How to configure PIM to utilise more than only the first eight characters of a user password?

Document ID : KB000030782
Last Modified Date : 14/02/2018
Show Technical Document Details

After installing PIM on any Linux box using default options only the first eight characters of an OS user password are utilised when set with selang or sepass; even PIM password quality checking is enabled and configured to require longer passwords.

This document is describing how to change this behaviour to allow PIM to set long passwords.

The examples demonstrating the behaviour are taken from Linux but in principle they apply to any other Unix flavour PIM is supports.

 

Older versions of Linux and UNIX initially provided DES encryption method of users passwords using the CRYPT standard only.
Passwords generated this way are limited to 8 characters in length. One can actually put any size password but only the first 8 characters are actually utilised.

Newer versions of Linux and Unix by default have enabled stronger password encryption methods like MD5, SHA256 or even SHA512 which also allow utilisation of long passwords.

Note that PIM 12.8 SP1 and older by default use the CRYPT / DES standard to set Enterprise Users password.

To allow PIM to store long passwords do the following:

- stop PIM by submitting in a root shell
  # secons -s

- edit the file <PIM_install_dir>/seos.ini

- change the token
  passwd_local_encryption_method = md5

- start PIM again by submitting in a root shell
  # seload

 

To verify if indeed PIM is now setting Enterprise User passwords with MD5 encryption method do the following:

- change a user's password using sepass
  # sepass myLocalUser

- see the hashed password is stored with MD5 indicator
  # fgrep myLocalUser /etc/shadow
  myLocalUser:$1$2pLOrL0Y$cNzs9cWW974apNvKFOuQZ0:16588:0:99999:7:::

You should not find any problems setting user passwords with MD5 whatsoever even your OS is configured to e.g. SHA512

To verify what default password encryption method the OS is set to e.g. on Linux submit in a root shell
  # fgrep ENCRYPT_METHOD /etc/login.defs
  ENCRYPT_METHOD SHA512

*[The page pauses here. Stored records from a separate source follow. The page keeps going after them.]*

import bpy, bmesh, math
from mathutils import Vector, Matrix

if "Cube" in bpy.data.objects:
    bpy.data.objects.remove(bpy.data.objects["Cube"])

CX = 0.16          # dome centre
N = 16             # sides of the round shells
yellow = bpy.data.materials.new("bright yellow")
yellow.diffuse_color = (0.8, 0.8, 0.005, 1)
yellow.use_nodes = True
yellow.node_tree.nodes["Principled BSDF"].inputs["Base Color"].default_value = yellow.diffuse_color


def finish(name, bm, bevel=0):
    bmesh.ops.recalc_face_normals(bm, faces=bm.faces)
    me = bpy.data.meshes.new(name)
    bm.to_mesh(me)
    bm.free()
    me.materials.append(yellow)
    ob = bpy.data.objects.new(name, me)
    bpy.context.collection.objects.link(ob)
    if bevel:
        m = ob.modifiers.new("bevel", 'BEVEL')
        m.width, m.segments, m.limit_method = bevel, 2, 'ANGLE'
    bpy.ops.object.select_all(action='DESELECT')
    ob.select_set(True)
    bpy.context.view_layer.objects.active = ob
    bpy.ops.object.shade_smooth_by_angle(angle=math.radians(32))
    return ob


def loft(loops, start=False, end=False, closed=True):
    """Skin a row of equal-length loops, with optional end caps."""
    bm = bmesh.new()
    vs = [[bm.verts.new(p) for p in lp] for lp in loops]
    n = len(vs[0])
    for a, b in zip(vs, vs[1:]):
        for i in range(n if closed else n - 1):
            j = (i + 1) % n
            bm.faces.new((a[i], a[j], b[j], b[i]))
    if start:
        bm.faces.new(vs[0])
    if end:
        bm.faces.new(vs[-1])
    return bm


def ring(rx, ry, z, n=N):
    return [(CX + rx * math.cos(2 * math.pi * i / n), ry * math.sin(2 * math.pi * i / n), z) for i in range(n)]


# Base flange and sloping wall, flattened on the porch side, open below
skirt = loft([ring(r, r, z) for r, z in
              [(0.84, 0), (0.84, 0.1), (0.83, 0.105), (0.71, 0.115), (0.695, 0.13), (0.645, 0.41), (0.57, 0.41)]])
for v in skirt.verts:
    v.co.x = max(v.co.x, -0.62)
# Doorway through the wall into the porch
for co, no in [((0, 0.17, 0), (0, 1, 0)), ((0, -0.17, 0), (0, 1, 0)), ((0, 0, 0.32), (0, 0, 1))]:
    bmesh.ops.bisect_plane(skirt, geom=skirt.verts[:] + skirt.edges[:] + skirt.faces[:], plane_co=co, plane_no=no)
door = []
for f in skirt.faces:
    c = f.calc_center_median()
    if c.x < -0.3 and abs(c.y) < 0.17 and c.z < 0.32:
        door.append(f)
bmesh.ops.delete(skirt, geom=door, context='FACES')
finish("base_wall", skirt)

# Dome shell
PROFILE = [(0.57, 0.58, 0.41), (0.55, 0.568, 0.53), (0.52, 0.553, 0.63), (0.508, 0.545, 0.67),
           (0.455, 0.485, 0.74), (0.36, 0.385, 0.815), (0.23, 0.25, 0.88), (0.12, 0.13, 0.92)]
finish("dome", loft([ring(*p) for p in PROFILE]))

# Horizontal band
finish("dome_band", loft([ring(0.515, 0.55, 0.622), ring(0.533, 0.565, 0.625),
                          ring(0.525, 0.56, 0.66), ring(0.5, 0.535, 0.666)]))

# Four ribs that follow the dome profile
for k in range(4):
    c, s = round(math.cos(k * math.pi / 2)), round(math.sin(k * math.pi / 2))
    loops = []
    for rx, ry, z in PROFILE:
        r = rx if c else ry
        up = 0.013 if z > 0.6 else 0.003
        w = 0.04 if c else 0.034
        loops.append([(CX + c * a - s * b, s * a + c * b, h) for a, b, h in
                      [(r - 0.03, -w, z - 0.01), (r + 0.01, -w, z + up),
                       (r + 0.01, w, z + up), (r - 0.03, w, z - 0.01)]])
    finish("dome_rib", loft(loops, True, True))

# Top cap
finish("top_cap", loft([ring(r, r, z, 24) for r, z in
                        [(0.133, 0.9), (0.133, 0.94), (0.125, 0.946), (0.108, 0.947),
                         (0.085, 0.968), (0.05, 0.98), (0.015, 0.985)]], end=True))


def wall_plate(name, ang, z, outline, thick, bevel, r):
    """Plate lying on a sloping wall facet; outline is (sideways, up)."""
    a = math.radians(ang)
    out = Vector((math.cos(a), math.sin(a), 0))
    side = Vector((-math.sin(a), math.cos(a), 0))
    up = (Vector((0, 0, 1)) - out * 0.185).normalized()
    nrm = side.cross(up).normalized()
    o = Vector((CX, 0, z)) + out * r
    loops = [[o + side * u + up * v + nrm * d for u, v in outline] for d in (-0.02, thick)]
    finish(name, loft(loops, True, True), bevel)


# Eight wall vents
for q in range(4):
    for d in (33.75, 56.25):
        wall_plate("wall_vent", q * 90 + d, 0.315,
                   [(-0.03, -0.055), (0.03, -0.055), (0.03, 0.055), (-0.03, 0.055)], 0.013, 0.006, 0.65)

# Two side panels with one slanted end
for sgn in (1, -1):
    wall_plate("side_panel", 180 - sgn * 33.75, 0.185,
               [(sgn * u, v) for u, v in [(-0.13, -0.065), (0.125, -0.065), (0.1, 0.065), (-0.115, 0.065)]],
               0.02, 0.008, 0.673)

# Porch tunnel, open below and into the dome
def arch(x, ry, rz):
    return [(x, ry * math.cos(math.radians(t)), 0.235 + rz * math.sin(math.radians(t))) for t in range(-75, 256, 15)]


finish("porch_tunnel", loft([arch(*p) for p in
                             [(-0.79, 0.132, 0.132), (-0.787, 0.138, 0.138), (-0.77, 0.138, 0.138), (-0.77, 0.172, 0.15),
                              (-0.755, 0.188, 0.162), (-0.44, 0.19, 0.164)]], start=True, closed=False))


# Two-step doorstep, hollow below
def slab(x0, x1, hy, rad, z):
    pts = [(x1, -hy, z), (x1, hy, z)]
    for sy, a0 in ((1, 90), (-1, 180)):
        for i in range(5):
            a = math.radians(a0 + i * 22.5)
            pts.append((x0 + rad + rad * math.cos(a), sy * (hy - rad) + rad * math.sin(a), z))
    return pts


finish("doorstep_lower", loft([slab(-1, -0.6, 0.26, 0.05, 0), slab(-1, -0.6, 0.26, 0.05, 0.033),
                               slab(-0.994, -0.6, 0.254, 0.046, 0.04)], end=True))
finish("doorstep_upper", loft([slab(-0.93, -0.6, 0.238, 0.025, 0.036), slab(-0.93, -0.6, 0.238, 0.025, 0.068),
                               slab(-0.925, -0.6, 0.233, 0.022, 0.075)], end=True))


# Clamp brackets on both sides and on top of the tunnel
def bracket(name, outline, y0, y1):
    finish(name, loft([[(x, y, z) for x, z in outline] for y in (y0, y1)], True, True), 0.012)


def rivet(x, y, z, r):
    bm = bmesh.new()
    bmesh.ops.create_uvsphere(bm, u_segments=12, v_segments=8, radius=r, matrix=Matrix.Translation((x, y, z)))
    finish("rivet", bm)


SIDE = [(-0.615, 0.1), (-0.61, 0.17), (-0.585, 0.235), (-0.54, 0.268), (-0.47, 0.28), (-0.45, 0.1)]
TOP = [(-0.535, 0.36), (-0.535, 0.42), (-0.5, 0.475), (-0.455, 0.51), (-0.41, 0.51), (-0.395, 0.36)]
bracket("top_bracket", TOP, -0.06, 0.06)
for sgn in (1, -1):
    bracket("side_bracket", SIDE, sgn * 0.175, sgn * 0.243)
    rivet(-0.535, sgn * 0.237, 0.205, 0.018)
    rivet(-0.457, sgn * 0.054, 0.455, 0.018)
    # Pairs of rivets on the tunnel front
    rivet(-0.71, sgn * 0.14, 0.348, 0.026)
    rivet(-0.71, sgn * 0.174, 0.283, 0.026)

Alternatively simply change a user's password using the native passwd binary and verify the results in the password file
  # passwd myLocalUser
  ...
  # fgrep myLocalUser /etc/shadow
  myLocalUser:$6$49EBsnXM$VMZgXZ1PDv7LO5y31HOofkF5BPJqlP6BgTX/7/lOYpkniQFbaZ8TatGZad2uyoQ7wYahiT6fImio3zSR8681l1:16588:0:99999:7:::

These prefix indicate
$1$ means you are using MD5
$2$ or $2a$ means you are using blowfish
$5$ means you are using SHA-256
$6$ means you are using SHA-512

Note to only set PIM passwd_local_encryption_method = md5 if the host OS is configured to use MD5 or higher.

Also note that PIM 12.8 SP1 and older do not provide any higher password encryption method than MD5. This is subject of change in newer versions.

Amendment:

In latest version of PIM 12.8 SP1 a utility was introduced to find out what encryption methods are supported by the OS and PIM.

In a root shell execute:

# /opt/CA/AccessControl/lbin/CryptLister
crypt  md5  sha256  sha512

Then you can assign any of the listed values in seos.ini token passwd_local_encryption_method